* _Provided data_

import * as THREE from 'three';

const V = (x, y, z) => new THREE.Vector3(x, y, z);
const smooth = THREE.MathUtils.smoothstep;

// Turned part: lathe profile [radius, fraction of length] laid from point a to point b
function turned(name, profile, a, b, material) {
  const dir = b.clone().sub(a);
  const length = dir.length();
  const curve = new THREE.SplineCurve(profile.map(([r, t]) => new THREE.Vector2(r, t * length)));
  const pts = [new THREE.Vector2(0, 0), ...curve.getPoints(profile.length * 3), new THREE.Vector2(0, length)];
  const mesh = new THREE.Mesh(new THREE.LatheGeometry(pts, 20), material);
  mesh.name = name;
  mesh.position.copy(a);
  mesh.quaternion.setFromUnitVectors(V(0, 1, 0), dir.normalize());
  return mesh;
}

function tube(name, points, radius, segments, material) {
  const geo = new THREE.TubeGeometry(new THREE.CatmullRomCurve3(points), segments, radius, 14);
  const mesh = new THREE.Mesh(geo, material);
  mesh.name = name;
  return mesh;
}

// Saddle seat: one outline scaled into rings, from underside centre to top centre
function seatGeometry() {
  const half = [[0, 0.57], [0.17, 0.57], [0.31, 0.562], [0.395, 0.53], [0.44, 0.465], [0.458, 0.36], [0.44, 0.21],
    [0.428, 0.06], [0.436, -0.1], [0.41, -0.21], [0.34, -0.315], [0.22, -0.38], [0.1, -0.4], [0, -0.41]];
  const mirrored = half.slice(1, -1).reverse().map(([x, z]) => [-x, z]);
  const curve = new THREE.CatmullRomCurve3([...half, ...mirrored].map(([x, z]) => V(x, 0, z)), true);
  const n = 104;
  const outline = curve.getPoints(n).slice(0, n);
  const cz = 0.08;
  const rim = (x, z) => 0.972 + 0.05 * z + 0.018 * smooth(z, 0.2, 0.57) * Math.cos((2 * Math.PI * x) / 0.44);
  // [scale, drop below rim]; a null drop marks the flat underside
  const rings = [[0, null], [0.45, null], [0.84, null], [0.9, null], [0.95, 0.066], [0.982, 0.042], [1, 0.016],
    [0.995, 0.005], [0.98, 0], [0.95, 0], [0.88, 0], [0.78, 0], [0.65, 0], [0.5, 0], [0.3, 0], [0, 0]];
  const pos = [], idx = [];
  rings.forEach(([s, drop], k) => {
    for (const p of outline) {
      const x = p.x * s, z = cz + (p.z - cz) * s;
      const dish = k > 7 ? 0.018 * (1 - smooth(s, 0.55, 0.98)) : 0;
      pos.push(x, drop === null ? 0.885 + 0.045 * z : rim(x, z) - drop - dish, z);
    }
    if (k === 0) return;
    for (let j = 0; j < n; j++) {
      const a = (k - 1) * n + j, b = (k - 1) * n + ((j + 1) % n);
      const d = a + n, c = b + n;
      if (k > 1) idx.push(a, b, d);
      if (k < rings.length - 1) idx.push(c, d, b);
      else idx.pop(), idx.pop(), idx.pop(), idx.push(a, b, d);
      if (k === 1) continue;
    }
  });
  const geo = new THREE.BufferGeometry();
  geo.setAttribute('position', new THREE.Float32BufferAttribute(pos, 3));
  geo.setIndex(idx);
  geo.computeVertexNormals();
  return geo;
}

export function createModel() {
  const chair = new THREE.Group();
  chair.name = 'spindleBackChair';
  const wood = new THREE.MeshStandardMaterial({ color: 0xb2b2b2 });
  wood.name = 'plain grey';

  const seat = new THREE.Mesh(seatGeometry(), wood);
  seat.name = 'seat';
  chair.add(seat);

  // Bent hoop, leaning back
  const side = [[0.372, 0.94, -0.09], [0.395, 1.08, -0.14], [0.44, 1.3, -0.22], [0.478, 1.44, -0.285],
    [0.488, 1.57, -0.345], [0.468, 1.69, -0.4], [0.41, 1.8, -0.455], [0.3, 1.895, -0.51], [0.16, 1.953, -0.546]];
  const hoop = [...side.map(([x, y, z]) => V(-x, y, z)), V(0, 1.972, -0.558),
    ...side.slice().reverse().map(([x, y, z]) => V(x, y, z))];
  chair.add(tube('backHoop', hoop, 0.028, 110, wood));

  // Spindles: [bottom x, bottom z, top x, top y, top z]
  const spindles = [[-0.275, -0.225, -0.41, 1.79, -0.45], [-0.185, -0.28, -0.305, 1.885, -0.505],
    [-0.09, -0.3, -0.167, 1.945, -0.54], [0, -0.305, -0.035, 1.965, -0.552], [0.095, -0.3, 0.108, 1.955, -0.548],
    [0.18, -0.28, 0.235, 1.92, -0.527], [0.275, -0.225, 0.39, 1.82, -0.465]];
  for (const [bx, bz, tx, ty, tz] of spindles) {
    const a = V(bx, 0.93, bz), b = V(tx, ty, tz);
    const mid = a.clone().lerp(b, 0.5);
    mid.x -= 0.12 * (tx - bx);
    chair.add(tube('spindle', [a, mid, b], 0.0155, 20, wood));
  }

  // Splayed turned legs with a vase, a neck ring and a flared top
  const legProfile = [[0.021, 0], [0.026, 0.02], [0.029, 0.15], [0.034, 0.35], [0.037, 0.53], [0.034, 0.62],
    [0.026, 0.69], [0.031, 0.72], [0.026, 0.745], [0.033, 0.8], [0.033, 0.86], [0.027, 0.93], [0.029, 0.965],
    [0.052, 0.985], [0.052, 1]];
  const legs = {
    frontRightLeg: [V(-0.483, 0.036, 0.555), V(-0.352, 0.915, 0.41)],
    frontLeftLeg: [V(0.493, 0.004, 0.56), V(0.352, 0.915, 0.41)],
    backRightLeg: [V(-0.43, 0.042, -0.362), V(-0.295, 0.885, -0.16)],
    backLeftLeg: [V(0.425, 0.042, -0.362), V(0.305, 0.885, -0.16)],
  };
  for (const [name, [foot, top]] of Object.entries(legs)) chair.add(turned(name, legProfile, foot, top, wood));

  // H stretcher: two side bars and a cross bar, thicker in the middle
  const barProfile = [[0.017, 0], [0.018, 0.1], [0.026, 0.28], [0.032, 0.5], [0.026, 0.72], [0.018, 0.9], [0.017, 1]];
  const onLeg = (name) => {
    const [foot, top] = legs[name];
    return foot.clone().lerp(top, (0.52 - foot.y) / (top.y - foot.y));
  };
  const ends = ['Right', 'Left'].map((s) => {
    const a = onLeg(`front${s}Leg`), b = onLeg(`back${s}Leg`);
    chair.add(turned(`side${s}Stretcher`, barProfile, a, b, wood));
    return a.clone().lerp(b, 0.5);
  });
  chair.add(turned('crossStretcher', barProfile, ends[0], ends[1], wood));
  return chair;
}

* _Task brief_
Word for word, retype all of the material.

* _Task solution_
import * as THREE from 'three';

const V = (x, y, z) => new THREE.Vector3(x, y, z);
const smooth = THREE.MathUtils.smoothstep;

// Turned part: lathe profile [radius, fraction of length] laid from point a to point b
function turned(name, profile, a, b, material) {
  const dir = b.clone().sub(a);
  const length = dir.length();
  const curve = new THREE.SplineCurve(profile.map(([r, t]) => new THREE.Vector2(r, t * length)));
  const pts = [new THREE.Vector2(0, 0), ...curve.getPoints(profile.length * 3), new THREE.Vector2(0, length)];
  const mesh = new THREE.Mesh(new THREE.LatheGeometry(pts, 20), material);
  mesh.name = name;
  mesh.position.copy(a);
  mesh.quaternion.setFromUnitVectors(V(0, 1, 0), dir.normalize());
  return mesh;
}

function tube(name, points, radius, segments, material) {
  const geo = new THREE.TubeGeometry(new THREE.CatmullRomCurve3(points), segments, radius, 14);
  const mesh = new THREE.Mesh(geo, material);
  mesh.name = name;
  return mesh;
}

// Saddle seat: one outline scaled into rings, from underside centre to top centre
function seatGeometry() {
  const half = [[0, 0.57], [0.17, 0.57], [0.31, 0.562], [0.395, 0.53], [0.44, 0.465], [0.458, 0.36], [0.44, 0.21],
    [0.428, 0.06], [0.436, -0.1], [0.41, -0.21], [0.34, -0.315], [0.22, -0.38], [0.1, -0.4], [0, -0.41]];
  const mirrored = half.slice(1, -1).reverse().map(([x, z]) => [-x, z]);
  const curve = new THREE.CatmullRomCurve3([...half, ...mirrored].map(([x, z]) => V(x, 0, z)), true);
  const n = 104;
  const outline = curve.getPoints(n).slice(0, n);
  const cz = 0.08;
  const rim = (x, z) => 0.972 + 0.05 * z + 0.018 * smooth(z, 0.2, 0.57) * Math.cos((2 * Math.PI * x) / 0.44);
  // [scale, drop below rim]; a null drop marks the flat underside
  const rings = [[0, null], [0.45, null], [0.84, null], [0.9, null], [0.95, 0.066], [0.982, 0.042], [1, 0.016],
    [0.995, 0.005], [0.98, 0], [0.95, 0], [0.88, 0], [0.78, 0], [0.65, 0], [0.5, 0], [0.3, 0], [0, 0]];
  const pos = [], idx = [];
  rings.forEach(([s, drop], k) => {
    for (const p of outline) {
      const x = p.x * s, z = cz + (p.z - cz) * s;
      const dish = k > 7 ? 0.018 * (1 - smooth(s, 0.55, 0.98)) : 0;
      pos.push(x, drop === null ? 0.885 + 0.045 * z : rim(x, z) - drop - dish, z);
    }
    if (k === 0) return;
    for (let j = 0; j < n; j++) {
      const a = (k - 1) * n + j, b = (k - 1) * n + ((j + 1) % n);
      const d = a + n, c = b + n;
      if (k > 1) idx.push(a, b, d);
      if (k < rings.length - 1) idx.push(c, d, b);
      else idx.pop(), idx.pop(), idx.pop(), idx.push(a, b, d);
      if (k === 1) continue;
    }
  });
  const geo = new THREE.BufferGeometry();
  geo.setAttribute('position', new THREE.Float32BufferAttribute(pos, 3));
  geo.setIndex(idx);
  geo.computeVertexNormals();
  return geo;
}

export function createModel() {
  const chair = new THREE.Group();
  chair.name = 'spindleBackChair';
  const wood = new THREE.MeshStandardMaterial({ color: 0xb2b2b2 });
  wood.name = 'plain grey';

  const seat = new THREE.Mesh(seatGeometry(), wood);
  seat.name = 'seat';
  chair.add(seat);

  // Bent hoop, leaning back
  const side = [[0.372, 0.94, -0.09], [0.395, 1.08, -0.14], [0.44, 1.3, -0.22], [0.478, 1.44, -0.285],
    [0.488, 1.57, -0.345], [0.468, 1.69, -0.4], [0.41, 1.8, -0.455], [0.3, 1.895, -0.51], [0.16, 1.953, -0.546]];
  const hoop = [...side.map(([x, y, z]) => V(-x, y, z)), V(0, 1.972, -0.558),
    ...side.slice().reverse().map(([x, y, z]) => V(x, y, z))];
  chair.add(tube('backHoop', hoop, 0.028, 110, wood));

  // Spindles: [bottom x, bottom z, top x, top y, top z]
  const spindles = [[-0.275, -0.225, -0.41, 1.79, -0.45], [-0.185, -0.28, -0.305, 1.885, -0.505],
    [-0.09, -0.3, -0.167, 1.945, -0.54], [0, -0.305, -0.035, 1.965, -0.552], [0.095, -0.3, 0.108, 1.955, -0.548],
    [0.18, -0.28, 0.235, 1.92, -0.527], [0.275, -0.225, 0.39, 1.82, -0.465]];
  for (const [bx, bz, tx, ty, tz] of spindles) {
    const a = V(bx, 0.93, bz), b = V(tx, ty, tz);
    const mid = a.clone().lerp(b, 0.5);
    mid.x -= 0.12 * (tx - bx);
    chair.add(tube('spindle', [a, mid, b], 0.0155, 20, wood));
  }

  // Splayed turned legs with a vase, a neck ring and a flared top
  const legProfile = [[0.021, 0], [0.026, 0.02], [0.029, 0.15], [0.034, 0.35], [0.037, 0.53], [0.034, 0.62],
    [0.026, 0.69], [0.031, 0.72], [0.026, 0.745], [0.033, 0.8], [0.033, 0.86], [0.027, 0.93], [0.029, 0.965],
    [0.052, 0.985], [0.052, 1]];
  const legs = {
    frontRightLeg: [V(-0.483, 0.036, 0.555), V(-0.352, 0.915, 0.41)],
    frontLeftLeg: [V(0.493, 0.004, 0.56), V(0.352, 0.915, 0.41)],
    backRightLeg: [V(-0.43, 0.042, -0.362), V(-0.295, 0.885, -0.16)],
    backLeftLeg: [V(0.425, 0.042, -0.362), V(0.305, 0.885, -0.16)],
  };
  for (const [name, [foot, top]] of Object.entries(legs)) chair.add(turned(name, legProfile, foot, top, wood));

  // H stretcher: two side bars and a cross bar, thicker in the middle
  const barProfile = [[0.017, 0], [0.018, 0.1], [0.026, 0.28], [0.032, 0.5], [0.026, 0.72], [0.018, 0.9], [0.017, 1]];
  const onLeg = (name) => {
    const [foot, top] = legs[name];
    return foot.clone().lerp(top, (0.52 - foot.y) / (top.y - foot.y));
  };
  const ends = ['Right', 'Left'].map((s) => {
    const a = onLeg(`front${s}Leg`), b = onLeg(`back${s}Leg`);
    chair.add(turned(`side${s}Stretcher`, barProfile, a, b, wood));
    return a.clone().lerp(b, 0.5);
  });
  chair.add(turned('crossStretcher', barProfile, ends[0], ends[1], wood));
  return chair;
}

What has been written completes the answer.